I don’t use SyncThing but I’ve been hosting a relay server at home as I have a fast Google Fiber connection I want to better utilize and already have a server running for other purposes. My question is how safe is it to run a relay server? If someone is sending potentially illegal content over SyncThing could that somehow impact me? I’m happy to continue running this relay to do a little good in the world but I want to make I’m not assuming some unneeded liability.
Also, more on a technical level, how safe is it to have the relay software on my network? Currently, I run it in a separate VM that I have isolated on a VLAN with no access to my personal network. So I don’t suspect there’s any concern. I just want to know what measures are being taken by the relay developers to prevent it being abused and creating an entry point into my network.
Incoming and outgoing connections are encrypted so it’s not possible to check for law enforcement what is being transfered. The connections are also established between two Syncthing nodes which have to be configured to trust each other which also renders any man-in-the-middle attack useless.
Security wise it depends on the relay binary to properly handle input. Worst case scenario would be that an attacker is able to abuse a bug to inject his own code into the relay server. That’s also the reason why the docs encourage to create an unprivileged user to run the daemon in order to migitate the impact of such an attack. This might sound scarry but it is the same attack surface that any publicly available service has.
tl;dr follow the docs, keep your software updated and you can run a relay without much worrying
Additional security related things maybe worth highlighting:
The relay server itself is written in Go, a memory safe language. This does not mean that exploits are impossible in Go written programs, but memory safe programs are generally harder to exploit.
The architecture of the relay server is designed in a way that only allows inbound connections, e.g the relay server itself does not establish any outbound connections [except to a management server]. This means that arbitrary users cannot use the relay server as a generic proxy, e.g to attack others (or your network).
The protocol (and its specification) used by the relay server is open source and theoretically anyone can use this protocol to relay other services (other than syncthing) via a relay server.
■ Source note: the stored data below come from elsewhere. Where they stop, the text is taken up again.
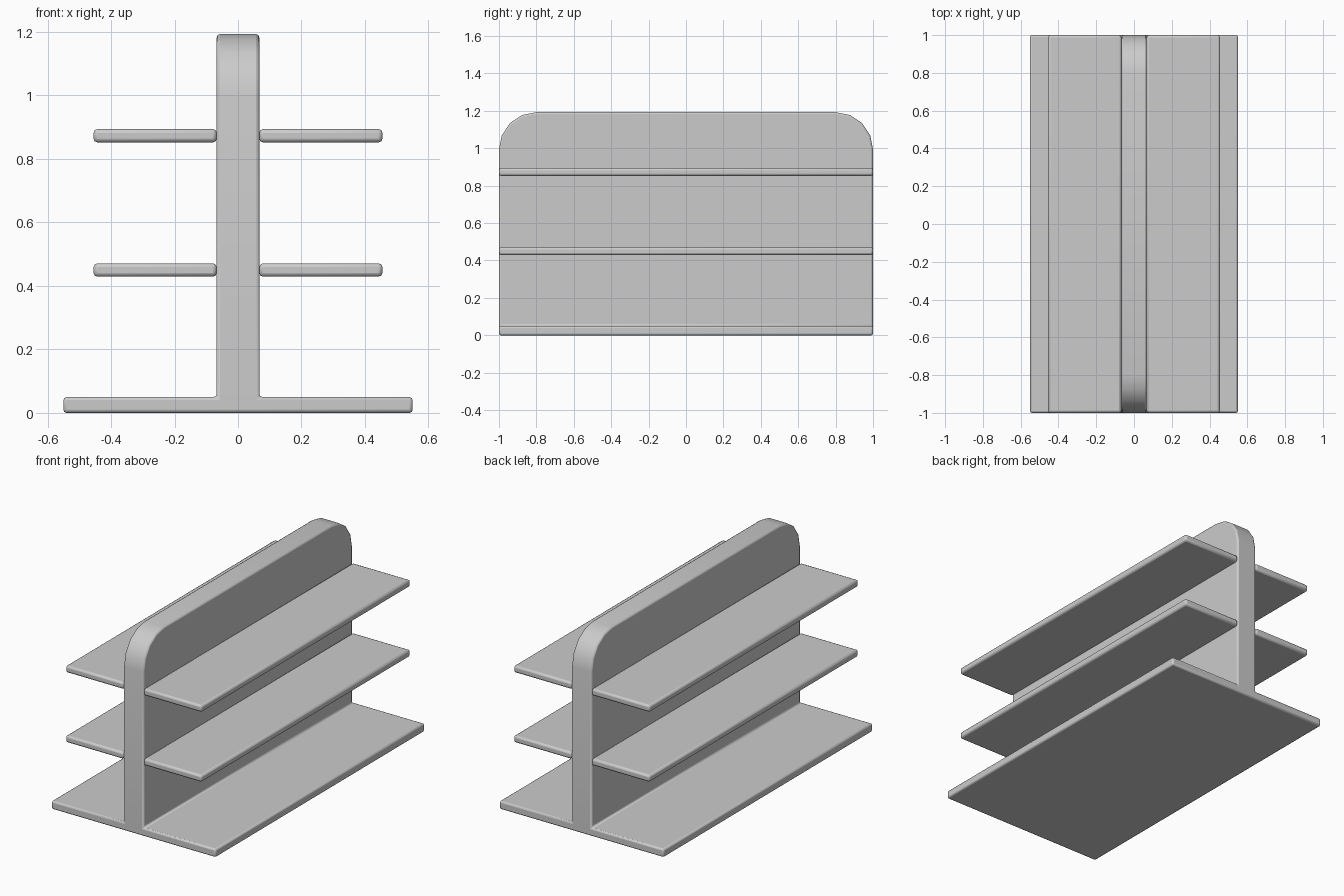
import bpy, bmesh
from math import radians

if "Cube" in bpy.data.objects:
    bpy.data.objects.remove(bpy.data.objects["Cube"])


def finish(bm, name, width, segments):
    """Turn a bmesh into a softly bevelled, smooth-by-angle object."""
    bmesh.ops.recalc_face_normals(bm, faces=bm.faces)
    mesh = bpy.data.meshes.new(name)
    bm.to_mesh(mesh)
    bm.free()
    obj = bpy.data.objects.new(name, mesh)
    bpy.context.collection.objects.link(obj)
    mod = obj.modifiers.new("soft_edges", 'BEVEL')
    mod.width, mod.segments = width, segments
    mod.limit_method, mod.angle_limit = 'ANGLE', radians(35)
    bpy.ops.object.select_all(action='DESELECT')
    obj.select_set(True)
    bpy.context.view_layer.objects.active = obj
    bpy.ops.object.shade_smooth_by_angle(angle=radians(35))
    return obj


def extrude_profile(points, length=2.0):
    """Extrude an x-z outline along y, centred on y = 0."""
    bm = bmesh.new()
    face = bm.faces.new([bm.verts.new((x, -length / 2, z)) for x, z in points])
    ext = bmesh.ops.extrude_face_region(bm, geom=[face])
    verts = [v for v in ext["geom"] if isinstance(v, bmesh.types.BMVert)]
    bmesh.ops.translate(bm, verts=verts, vec=(0, length, 0))
    return bm


# Base plate and upright panel as one inverted T
TOP, SPINE, BASE, THICK = 1.193, 0.067, 0.55, 0.05
half = [(BASE, 0), (BASE, THICK), (SPINE, THICK), (SPINE, TOP)]
body = extrude_profile(half + [(-x, z) for x, z in reversed(half)])

# Rounded upper corners of the panel
corners = [e for e in body.edges
           if all(v.co.z > TOP - 0.001 for v in e.verts)
           and abs(e.verts[0].co.y - e.verts[1].co.y) < 0.001]
bmesh.ops.bevel(body, geom=corners, offset=0.2, offset_type='OFFSET',
                segments=4, profile=0.5, affect='EDGES')
finish(body, "base_and_upright", 0.01, 2)

# Two tiers of shelves on both sides
for tier, z in (("lower", 0.429), ("upper", 0.852)):
    for side, s in (("left", -1), ("right", 1)):
        x0, x1, z1 = s * SPINE, s * 0.455, z + 0.042
        shelf = extrude_profile([(x0, z), (x1, z), (x1, z1), (x0, z1)])
        finish(shelf, f"{tier}_shelf_{side}", 0.012, 2)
However, it is still required that both parties actively connect to the relay server and technically there’s not much difference to relaying syncthing connections.
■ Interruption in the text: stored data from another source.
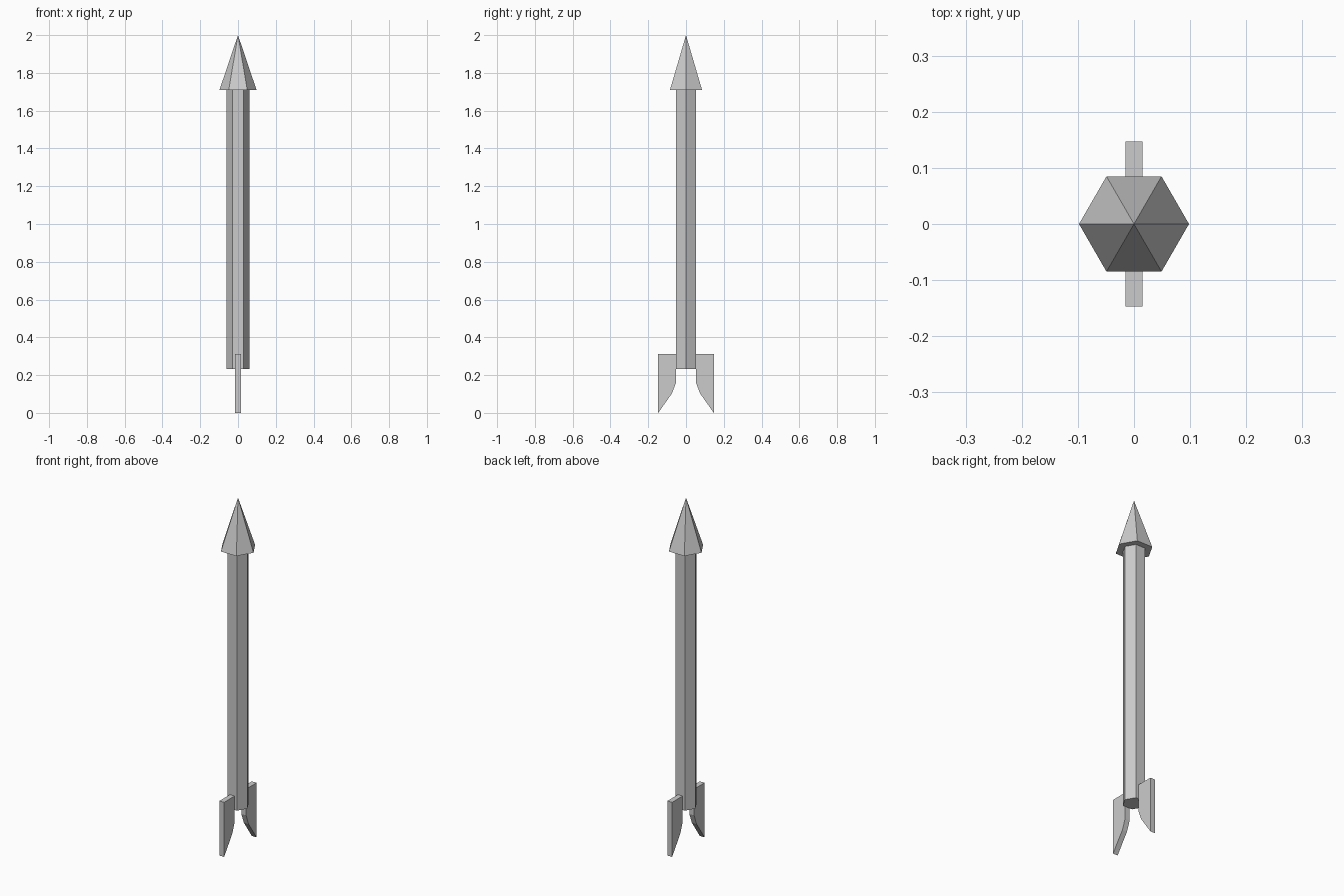
import bpy, bmesh, math

if "Cube" in bpy.data.objects:
    bpy.data.objects.remove(bpy.data.objects["Cube"])

def hex_part(name, r_bottom, r_top, z0, z1):
    bpy.ops.mesh.primitive_cone_add(
        vertices=6, radius1=r_bottom, radius2=r_top, depth=z1 - z0,
        location=(0, 0, (z0 + z1) / 2), rotation=(0, 0, math.radians(30)))
    bpy.context.object.name = name

def fin(name, side, profile, thickness):
    bm = bmesh.new()
    face = bm.faces.new([bm.verts.new((-thickness / 2, side * y, z)) for y, z in profile])
    ext = bmesh.ops.extrude_face_region(bm, geom=[face])
    verts = [v for v in ext["geom"] if isinstance(v, bmesh.types.BMVert)]
    bmesh.ops.translate(bm, vec=(thickness, 0, 0), verts=verts)
    bmesh.ops.recalc_face_normals(bm, faces=bm.faces)
    mesh = bpy.data.meshes.new(name)
    bm.to_mesh(mesh)
    bm.free()
    bpy.context.collection.objects.link(bpy.data.objects.new(name, mesh))

# Six-sided shaft and pointed tip
hex_part("shaft", 0.06, 0.06, 0.233, 1.71)
hex_part("tip", 0.098, 0, 1.71, 2.0)

# Two swept tail fins, flush with the flat sides of the shaft
FIN = [(0.052, 0.313), (0.147, 0.313), (0.147, 0.0), (0.074, 0.104), (0.052, 0.162)]
for label, side in (("front", -1), ("back", 1)):
    fin(label + "_fin", side, FIN, 0.03)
Legal aspects of running a relay server can vary by country and local laws. If you have concerns that relaying can be illegal in your country, it’s probably best to consult your lawyer, as we cannot give advice here. Technically a relay server behaves similar to a router located in a transit net - it receives data from a source and sends it to another. It does not know anything about the data (and in the case of syncthing, this is technically not possible due to encryption).